This 2016 vintage has brought us nine features, some of them debut films. They bear with disquiet the mark of our times, the peregrinations of the characters that inhabit them, and despite distances unify the destinies created – and also imposed – by the realities of the modern world. Exile, migrations, wanderings, treks, crossings, distances and misfortunes are all trajectories that highlight the imperative of displacement as a dramatic mechanism. Yet, emerging out of this relatively sustained proximity between the motifs of the films is a diversity of cinematic expression. In addition to the films’ capacity to bear witness, they also point up aptitude of cinema to invent its form of engagement, broaden the sensory field and continue as a space of reflection. Very often, the modest resources available and the limited economy in which these films are made evidence a stubborn will to stand one’s ground or, as someone once said, “save the honour of reality”.
It is to this imperative that a child visited by his dead mother’s ghost repsonds in Zhang Hanyi’s Life after Life, when he is entrusted with the mission of finding new ground for a tree bearing multiple symbolic significations. At the other end of the world, in other natural surroundings and in another light that is dimming into night, the child in The Royal Lemon Tree who is taken back by his uncle to a father who regards his son as the source of all his ills. This day-long odyssey into the torturous meanderings of the Paraná river soon opens up a more intimate passage. The exile of Solo Solitude replaces the norms of the biopic with a more intimate look into the exile of poet Wiji Thukul, an opponent of the Suharto regime, within his own country.
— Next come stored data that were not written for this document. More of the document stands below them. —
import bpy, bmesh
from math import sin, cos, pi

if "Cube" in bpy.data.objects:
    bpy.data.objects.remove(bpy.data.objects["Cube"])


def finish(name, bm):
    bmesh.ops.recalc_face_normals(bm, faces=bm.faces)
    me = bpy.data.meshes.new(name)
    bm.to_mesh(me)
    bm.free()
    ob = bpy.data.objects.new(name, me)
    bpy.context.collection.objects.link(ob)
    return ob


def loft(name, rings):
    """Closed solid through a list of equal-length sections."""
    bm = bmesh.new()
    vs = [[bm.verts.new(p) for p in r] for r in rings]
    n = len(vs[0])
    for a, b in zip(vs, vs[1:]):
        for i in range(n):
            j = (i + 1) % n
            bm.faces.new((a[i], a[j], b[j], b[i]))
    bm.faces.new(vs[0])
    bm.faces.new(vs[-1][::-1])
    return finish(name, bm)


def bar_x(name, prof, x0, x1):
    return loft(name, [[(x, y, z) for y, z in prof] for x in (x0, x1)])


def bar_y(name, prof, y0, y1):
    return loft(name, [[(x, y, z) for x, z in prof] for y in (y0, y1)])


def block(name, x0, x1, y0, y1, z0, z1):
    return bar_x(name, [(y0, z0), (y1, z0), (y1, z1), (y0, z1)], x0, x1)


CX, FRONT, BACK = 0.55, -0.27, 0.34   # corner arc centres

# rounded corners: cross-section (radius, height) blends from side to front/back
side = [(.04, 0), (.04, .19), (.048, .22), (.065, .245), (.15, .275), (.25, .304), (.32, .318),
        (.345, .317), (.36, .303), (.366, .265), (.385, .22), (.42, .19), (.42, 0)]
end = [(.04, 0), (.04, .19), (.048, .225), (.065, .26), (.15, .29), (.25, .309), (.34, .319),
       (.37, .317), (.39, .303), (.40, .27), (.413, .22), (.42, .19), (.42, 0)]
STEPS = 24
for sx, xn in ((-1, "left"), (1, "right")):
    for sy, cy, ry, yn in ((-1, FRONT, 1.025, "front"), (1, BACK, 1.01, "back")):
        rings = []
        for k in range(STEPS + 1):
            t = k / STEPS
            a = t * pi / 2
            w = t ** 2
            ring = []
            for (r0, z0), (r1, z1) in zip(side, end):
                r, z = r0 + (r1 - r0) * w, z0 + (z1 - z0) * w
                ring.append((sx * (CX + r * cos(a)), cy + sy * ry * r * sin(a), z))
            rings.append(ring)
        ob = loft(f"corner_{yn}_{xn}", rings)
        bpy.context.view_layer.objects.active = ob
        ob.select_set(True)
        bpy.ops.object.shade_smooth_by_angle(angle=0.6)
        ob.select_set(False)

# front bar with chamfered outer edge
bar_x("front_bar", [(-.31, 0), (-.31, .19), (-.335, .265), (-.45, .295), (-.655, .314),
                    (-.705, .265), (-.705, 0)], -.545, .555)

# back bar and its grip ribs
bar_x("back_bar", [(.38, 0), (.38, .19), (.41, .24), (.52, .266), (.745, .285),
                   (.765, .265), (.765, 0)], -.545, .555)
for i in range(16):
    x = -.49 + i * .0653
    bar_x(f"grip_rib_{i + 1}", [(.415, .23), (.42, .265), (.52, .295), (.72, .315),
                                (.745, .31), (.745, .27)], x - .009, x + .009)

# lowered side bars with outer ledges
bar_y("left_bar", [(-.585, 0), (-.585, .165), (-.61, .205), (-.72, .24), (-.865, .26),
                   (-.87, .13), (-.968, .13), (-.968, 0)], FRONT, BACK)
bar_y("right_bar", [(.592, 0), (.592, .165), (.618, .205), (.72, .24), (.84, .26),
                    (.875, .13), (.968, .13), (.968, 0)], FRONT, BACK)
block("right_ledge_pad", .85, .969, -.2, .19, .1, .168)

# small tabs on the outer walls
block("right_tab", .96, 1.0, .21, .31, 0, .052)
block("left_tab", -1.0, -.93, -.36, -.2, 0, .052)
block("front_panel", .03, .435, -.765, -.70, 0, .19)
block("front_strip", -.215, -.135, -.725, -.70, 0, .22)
Immersed in the anonymity of a substitute identity to save his life, he finds his sole certainty in the strength of words and the hope of returning among his loved ones. Following a car accident that plunges the victim into a coma, the taxi driver in Old Stone gradually loses control of his life, struggling against the unjust absurdities of a system supposed to provide redress. Another and disturbing off-road skid is that of Destruction Babies, the second feature of Tetsuya Mariko, who presented his Yellow Kid at Nantes in 2010. Straddling genres and based on real facts, the film draws us into the wanderings of a sickening violence whose motives overturn the image of an appeased Japanese society. After his 2011 Montgolfière d’Or, Saudade, Katsuya Tomita’s Bangkok Nites continues to have people cross paths in a red-light district in the Thai capital. Searching for a lost paradise, the immigrants are this time Japanese. Petty wheeler-dealers, bungling and insignificant, they plan to extend their “empire” to the borderlands of Laos or Cambodia, and camp alongside young women from the north of the country who come to sell their bodies – a micro-reality of globalisation. Other migrant workers become visible in Kivanç Sezer’s My Father’s Wings and Wang Bing’s Bitter Money. In the first, Ibrahim, a Van earthquake survivor, and construction worker building luxury homes, seems ready to make any sacrifice to provide his wife and daughter with the roof they lost. In the second, Wang Bing continues to auscultate contemporary China and, thirteen years after West of the Tracks, takes the train from Yunnan in the company of youngsters leaving to work in the garment sweatshops in Huzhou city – portraying the adaptation of the old industrial order to other and equally alienating forms of the capitalistic exploitation of labour. In the streets of another city, Cairo, Tamer El Said draws the portrait of a generation, some of whom are driven to flee the ongoing conflicts in the Arab world and take refuge in Europe, while others wait in uncertainty to find their place among the others in the burning heart of this vast Egyptian city. What to do? Leave?
Many other intersections between the competition films and those in the special screenings could be pointed up: the Chinese migrants travelling from Burma to Thailand in Road to Mandalay, the new film by Taiwanese Midi Z, the hard labour of the female workers in Akira Kurosawa’s The Most Beautiful, which has been restored but not yet theatrically released in France, and the Japanese prostitutes of Mikio Naruse’s When a Woman Ascends the Stairs. The Egyptian people return to have their revenge in Yousry Nasrallah’s Brooks, Meadows and Lovely Faces.
Finally, two films supported by the Festival des 3 Continents’ Produire au Sud Workshop round off the official selection: Albüm by Mehmet Can Mertoglu, presented at the Critics’ Week at the 2016 Cannes Festival and Dark Skull by Kiro Russo, a strong signal from Bolivia’s still undersized cinema, presented at Locarno in the Cineasti del presente section.